<<<<

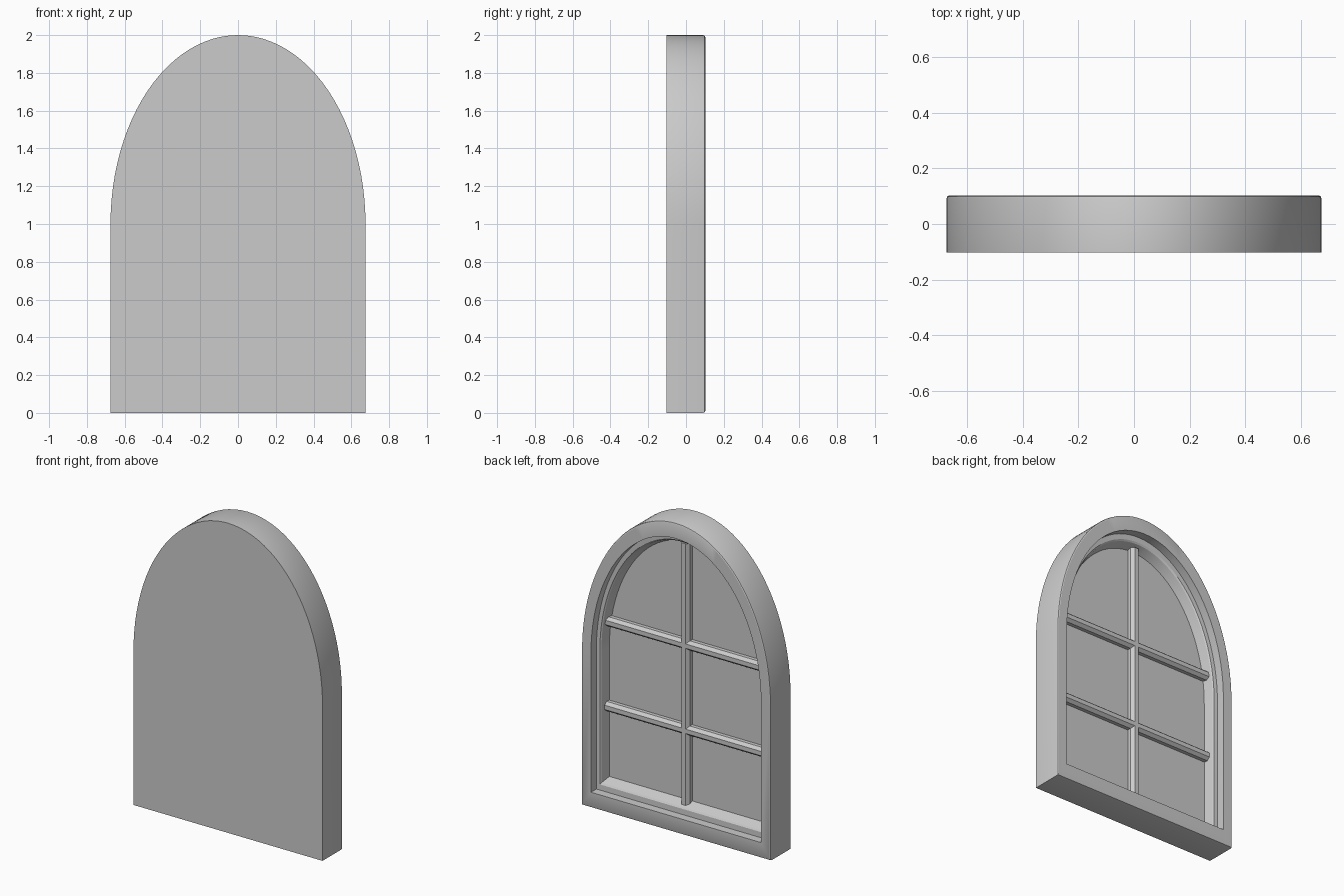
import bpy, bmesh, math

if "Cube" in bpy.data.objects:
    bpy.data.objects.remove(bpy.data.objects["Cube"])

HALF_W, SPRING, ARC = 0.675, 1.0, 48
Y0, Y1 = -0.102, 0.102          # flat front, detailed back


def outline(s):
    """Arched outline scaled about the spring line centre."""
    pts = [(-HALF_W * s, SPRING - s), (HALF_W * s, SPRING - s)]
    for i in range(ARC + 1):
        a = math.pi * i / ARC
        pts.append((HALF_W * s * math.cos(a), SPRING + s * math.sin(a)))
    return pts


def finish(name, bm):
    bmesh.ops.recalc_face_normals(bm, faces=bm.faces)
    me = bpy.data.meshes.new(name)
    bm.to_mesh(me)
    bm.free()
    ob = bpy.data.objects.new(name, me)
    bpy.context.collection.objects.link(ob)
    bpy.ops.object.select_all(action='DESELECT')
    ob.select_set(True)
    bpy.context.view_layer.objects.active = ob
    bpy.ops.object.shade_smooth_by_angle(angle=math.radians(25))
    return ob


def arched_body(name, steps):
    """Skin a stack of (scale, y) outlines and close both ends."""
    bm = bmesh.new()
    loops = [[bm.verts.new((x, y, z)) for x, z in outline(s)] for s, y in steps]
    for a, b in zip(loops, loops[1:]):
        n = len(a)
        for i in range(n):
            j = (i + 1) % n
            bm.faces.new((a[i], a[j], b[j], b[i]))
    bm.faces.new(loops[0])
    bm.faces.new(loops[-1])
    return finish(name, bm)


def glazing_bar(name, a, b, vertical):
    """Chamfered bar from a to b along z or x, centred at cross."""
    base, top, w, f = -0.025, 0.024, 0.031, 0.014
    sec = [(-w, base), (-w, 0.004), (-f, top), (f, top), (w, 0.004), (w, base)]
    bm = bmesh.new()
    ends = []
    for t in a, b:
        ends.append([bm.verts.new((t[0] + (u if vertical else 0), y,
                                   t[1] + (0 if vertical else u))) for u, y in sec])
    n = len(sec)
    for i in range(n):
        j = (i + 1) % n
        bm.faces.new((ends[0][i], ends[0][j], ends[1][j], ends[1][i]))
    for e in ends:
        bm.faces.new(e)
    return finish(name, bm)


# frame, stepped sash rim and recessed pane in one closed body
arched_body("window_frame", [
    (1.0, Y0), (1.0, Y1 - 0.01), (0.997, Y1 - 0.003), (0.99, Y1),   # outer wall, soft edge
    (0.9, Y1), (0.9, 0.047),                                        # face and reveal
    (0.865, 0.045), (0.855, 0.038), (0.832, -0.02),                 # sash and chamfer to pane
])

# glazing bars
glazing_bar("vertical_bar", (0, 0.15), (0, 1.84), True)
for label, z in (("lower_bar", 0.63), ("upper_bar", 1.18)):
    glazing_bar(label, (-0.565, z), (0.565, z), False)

>>>>
<<<<

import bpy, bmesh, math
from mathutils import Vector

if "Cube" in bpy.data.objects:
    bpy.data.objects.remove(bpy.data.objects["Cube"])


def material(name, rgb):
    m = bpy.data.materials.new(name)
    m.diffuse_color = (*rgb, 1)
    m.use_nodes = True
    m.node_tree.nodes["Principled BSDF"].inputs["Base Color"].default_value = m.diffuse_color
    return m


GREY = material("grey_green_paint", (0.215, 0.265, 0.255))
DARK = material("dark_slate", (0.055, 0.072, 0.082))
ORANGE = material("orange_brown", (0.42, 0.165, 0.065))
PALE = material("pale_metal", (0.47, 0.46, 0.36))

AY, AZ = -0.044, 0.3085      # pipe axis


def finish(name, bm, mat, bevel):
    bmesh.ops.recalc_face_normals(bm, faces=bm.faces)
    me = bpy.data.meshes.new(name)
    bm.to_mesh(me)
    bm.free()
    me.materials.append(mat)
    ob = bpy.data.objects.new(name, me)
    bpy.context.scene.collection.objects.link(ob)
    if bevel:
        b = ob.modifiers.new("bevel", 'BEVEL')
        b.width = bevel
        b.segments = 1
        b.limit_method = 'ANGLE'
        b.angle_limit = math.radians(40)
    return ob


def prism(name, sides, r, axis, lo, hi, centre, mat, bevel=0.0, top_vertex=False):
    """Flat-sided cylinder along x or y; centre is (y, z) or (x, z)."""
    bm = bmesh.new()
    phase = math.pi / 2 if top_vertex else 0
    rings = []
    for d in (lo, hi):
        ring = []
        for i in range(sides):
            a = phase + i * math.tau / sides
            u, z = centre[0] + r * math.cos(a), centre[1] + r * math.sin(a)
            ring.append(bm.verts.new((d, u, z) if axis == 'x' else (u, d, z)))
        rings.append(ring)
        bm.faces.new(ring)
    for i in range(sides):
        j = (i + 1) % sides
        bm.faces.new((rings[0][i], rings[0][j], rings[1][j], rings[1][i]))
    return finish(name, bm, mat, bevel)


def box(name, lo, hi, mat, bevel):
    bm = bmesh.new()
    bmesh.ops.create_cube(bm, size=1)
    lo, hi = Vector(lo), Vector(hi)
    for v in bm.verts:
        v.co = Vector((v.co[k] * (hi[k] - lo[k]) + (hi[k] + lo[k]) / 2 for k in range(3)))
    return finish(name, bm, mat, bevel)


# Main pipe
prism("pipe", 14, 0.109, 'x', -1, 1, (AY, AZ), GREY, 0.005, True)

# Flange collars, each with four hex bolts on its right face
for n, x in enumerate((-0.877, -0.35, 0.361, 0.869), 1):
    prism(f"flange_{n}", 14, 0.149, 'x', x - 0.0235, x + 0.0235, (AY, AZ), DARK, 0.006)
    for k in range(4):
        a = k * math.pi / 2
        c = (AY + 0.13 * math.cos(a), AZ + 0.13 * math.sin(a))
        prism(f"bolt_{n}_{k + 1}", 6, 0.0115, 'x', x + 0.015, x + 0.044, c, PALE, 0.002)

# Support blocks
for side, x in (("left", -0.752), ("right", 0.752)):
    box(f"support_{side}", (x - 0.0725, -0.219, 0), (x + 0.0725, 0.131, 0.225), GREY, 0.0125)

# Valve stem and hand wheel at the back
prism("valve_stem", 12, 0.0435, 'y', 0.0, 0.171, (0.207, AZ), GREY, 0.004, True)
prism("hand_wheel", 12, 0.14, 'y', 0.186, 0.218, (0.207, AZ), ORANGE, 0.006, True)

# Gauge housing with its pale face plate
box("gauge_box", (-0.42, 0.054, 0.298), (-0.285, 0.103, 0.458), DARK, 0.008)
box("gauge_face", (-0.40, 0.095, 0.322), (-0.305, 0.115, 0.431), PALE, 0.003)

>>>>

**To do**
From the records above, retype only the lines starting at the line that contains "chamfer to pane" and ending at the line that contains "glazing_bar(label, (-0.565, z), (0.565, z), False)", both included.

**Task answer**
    (0.865, 0.045), (0.855, 0.038), (0.832, -0.02),                 # sash and chamfer to pane
])

# glazing bars
glazing_bar("vertical_bar", (0, 0.15), (0, 1.84), True)
for label, z in (("lower_bar", 0.63), ("upper_bar", 1.18)):
    glazing_bar(label, (-0.565, z), (0.565, z), False)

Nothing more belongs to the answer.